Do we have a rough sense of Cobas’s average purchase price (~10% holder)? Their most recent filing (2/10/23) shows them selling down their position (~7.47% last). Uncomfortable dynamic where the largest shareholder is a seller. They are getting liquidity in the take-out and they’d analyze based on what an appropriate block discount would be to get out of their stake.
The special committee will reach out to them to get a sense of clearing price (I’d be surprised if the GP doesn’t already know what their price level will be). If Cobas signs a voting agreement, I don’t see why the remaining 12.5% majority threshold will be difficult.
Cost basis on LIFO: 4.83 / FIFO: 4.75
They started buying mid 2021, reduced in Q4 ’22.

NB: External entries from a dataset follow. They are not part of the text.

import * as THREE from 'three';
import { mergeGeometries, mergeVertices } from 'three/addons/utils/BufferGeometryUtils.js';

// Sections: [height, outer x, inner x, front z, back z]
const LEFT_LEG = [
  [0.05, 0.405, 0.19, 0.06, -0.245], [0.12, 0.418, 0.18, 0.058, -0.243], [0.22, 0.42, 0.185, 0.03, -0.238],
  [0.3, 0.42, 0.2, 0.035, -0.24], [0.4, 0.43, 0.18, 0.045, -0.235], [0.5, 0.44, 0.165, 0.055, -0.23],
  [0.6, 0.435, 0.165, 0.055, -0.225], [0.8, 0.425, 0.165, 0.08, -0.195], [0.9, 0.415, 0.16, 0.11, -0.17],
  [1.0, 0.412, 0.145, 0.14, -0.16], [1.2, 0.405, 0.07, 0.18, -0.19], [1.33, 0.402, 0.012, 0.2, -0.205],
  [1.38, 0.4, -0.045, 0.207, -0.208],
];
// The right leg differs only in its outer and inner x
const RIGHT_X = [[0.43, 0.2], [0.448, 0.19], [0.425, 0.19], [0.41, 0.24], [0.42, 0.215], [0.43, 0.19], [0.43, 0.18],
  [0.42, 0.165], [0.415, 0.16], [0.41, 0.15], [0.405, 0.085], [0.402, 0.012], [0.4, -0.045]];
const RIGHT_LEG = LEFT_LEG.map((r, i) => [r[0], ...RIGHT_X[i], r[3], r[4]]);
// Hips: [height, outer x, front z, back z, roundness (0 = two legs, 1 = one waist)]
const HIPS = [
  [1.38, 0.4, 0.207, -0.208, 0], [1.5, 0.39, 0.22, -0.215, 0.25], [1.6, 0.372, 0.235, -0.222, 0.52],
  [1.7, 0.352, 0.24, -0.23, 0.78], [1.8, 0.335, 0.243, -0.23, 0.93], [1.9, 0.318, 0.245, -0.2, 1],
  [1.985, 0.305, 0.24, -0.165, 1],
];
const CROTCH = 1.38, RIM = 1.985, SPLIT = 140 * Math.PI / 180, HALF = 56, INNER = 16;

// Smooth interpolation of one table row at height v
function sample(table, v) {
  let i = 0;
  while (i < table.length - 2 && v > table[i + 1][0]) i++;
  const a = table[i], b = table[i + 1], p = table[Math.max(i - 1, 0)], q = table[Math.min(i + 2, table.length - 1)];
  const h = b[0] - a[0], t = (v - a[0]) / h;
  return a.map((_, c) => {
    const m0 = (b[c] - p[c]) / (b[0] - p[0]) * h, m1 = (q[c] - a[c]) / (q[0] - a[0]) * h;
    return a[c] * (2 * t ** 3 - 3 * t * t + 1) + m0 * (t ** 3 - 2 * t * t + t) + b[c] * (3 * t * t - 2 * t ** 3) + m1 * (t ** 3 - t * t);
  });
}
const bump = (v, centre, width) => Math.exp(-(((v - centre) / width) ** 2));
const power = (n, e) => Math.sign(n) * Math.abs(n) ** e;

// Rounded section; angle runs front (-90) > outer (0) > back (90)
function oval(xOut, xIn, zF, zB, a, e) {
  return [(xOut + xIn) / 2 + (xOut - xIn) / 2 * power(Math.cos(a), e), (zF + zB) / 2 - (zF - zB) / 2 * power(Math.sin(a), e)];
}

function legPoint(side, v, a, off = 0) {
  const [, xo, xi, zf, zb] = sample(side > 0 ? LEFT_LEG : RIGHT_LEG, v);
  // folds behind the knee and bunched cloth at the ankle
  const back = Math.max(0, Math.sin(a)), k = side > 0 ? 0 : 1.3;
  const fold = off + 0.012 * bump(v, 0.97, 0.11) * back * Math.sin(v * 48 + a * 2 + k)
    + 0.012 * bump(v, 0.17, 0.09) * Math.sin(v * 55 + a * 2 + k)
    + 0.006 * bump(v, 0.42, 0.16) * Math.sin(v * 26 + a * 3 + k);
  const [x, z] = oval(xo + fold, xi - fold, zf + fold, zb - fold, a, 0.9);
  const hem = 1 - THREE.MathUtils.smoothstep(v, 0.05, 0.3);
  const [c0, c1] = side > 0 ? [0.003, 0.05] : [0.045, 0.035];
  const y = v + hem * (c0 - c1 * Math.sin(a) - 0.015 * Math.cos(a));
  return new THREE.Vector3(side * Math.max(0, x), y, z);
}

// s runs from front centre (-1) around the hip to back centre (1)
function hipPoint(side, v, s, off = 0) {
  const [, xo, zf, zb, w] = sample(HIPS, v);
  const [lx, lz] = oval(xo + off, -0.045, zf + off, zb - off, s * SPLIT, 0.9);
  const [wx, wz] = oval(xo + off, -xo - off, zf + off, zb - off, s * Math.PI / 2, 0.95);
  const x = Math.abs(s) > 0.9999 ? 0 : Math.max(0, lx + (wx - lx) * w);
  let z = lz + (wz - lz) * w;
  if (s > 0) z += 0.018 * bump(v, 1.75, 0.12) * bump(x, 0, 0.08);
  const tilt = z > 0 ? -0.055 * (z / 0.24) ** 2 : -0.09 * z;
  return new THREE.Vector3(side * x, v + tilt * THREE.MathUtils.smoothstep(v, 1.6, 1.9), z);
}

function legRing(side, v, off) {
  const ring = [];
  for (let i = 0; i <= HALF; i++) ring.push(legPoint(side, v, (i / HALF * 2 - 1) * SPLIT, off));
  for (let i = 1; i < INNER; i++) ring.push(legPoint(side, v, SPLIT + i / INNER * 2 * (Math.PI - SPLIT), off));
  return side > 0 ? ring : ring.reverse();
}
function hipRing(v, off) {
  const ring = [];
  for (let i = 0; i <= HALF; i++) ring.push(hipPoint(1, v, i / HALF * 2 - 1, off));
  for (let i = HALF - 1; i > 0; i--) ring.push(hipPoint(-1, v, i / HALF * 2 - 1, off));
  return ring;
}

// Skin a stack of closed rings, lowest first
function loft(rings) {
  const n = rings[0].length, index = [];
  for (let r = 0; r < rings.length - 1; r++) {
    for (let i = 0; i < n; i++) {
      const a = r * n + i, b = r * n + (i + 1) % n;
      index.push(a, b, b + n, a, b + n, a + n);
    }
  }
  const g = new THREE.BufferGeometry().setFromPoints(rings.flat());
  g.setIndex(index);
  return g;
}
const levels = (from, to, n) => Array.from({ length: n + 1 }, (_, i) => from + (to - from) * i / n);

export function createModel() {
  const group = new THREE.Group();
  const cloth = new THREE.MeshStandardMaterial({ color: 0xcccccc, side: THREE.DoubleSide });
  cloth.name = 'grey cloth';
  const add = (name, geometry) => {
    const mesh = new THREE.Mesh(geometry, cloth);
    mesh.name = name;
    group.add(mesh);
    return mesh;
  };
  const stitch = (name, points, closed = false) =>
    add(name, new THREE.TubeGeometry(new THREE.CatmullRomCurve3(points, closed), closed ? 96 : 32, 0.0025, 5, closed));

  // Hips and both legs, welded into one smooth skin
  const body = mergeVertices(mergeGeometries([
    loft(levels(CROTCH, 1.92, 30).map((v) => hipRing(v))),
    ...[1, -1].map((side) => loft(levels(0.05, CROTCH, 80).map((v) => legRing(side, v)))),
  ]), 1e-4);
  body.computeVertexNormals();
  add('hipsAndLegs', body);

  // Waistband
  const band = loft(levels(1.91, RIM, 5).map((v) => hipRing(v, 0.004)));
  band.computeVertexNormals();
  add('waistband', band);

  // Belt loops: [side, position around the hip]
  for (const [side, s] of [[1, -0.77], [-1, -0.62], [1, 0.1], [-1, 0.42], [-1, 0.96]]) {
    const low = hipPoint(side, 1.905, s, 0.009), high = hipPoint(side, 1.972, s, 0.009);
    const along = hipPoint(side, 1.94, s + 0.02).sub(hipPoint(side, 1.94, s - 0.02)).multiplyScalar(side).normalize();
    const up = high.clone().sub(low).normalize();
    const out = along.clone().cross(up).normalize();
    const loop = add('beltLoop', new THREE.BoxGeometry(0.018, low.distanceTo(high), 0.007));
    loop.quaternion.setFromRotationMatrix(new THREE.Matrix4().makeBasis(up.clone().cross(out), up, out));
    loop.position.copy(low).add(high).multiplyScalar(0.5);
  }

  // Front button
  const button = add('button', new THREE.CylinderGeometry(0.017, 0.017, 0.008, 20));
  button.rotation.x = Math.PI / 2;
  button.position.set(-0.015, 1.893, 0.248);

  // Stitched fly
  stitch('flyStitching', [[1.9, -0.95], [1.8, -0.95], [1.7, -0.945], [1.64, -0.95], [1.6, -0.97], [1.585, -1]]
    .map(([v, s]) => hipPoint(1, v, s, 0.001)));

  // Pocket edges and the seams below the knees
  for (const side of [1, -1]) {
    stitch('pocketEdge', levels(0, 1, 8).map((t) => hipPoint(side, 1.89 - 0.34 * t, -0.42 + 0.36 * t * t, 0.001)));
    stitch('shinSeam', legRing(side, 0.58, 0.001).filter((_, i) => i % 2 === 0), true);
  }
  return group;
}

Do you (or anyone else) have a sense if a firm like Cobas would accept less than $10 per share as an “appropriate discount to get out of their stake”? Similarly, is anyone aware of a precedent like this (with a Cobas type of firm) as it pertains to any of the other take-privates completed in the last couple years?
Thanks for the another great MLP write-up. A few simple questions as I continue to learn about these situations:
(1) For unitholder approval, is only 66% vote required? Based on your wording, I wasn’t quite sure what the exact threshold is.
(2) Are unitholder votes always required for these MLP buyouts (although as you mention, are usually not important due to GP majority ownership)? For some reason I thought unitholder votes could be bypassed, although that may be just since my default thought is always the unitholder has almost no rights.
For the buyout to pass, a majority (>50%) of unitholders have to approve the transaction. The GP owns around 30%, so another 20% support from minority shareholders will be needed for the offer to go through.
In 3 out of 4 previously covered, the minority MLPs unitholder support was either not required as the GP owned 50%+ (SIRE, SHLX) or the vote was merely a formality (SHLX – the GP owned 48%). In the BKEP case, the general partner also had around 30% stake and, similarly to the current GLOP case, shareholder approval was one of the transaction conditions.
Yesterday GLOP delivered annual report 20-F, 2023-03-06. No major changes spoted on the case.
What seems slightly different from the last year’s 20F is that the ‘Summary of Risk Factors’ section has been somewhat expanded with various additional statements to show how risky the LNG carrier business is and that any resumption of dividends is unlikely. Seems like scare tactics in light of the pending acquisition proposal.
E.g. this was added regarding common distributions (the second part):
“In 2020, we reduced our quarterly cash distribution rate on our common shares to $0.01 per unit. We have maintained this distribution rate throughout 2021 and 2022 and may continue to do so for the foreseeable future; future distributions may remain at this level for an indefinite period or be eliminated entirely, which could impact our ability to raise capital.”
And this one on LNG business:
“These factors could have a material adverse effect on our business, results of operations, financial condition, the value of our assets, and could further reduce or eliminate our ability to pay distributions on our common or Preference Units.”
In the previous report similar statement are also present, but not as part of summary risks.
GLOP write-up on 3/8 writeup (copycat?)
I thought the writeup had original points (not purely a copycat)…and the writeup’s main points strengthened my conclusion to hold onto my GLOP long position until 2H2023.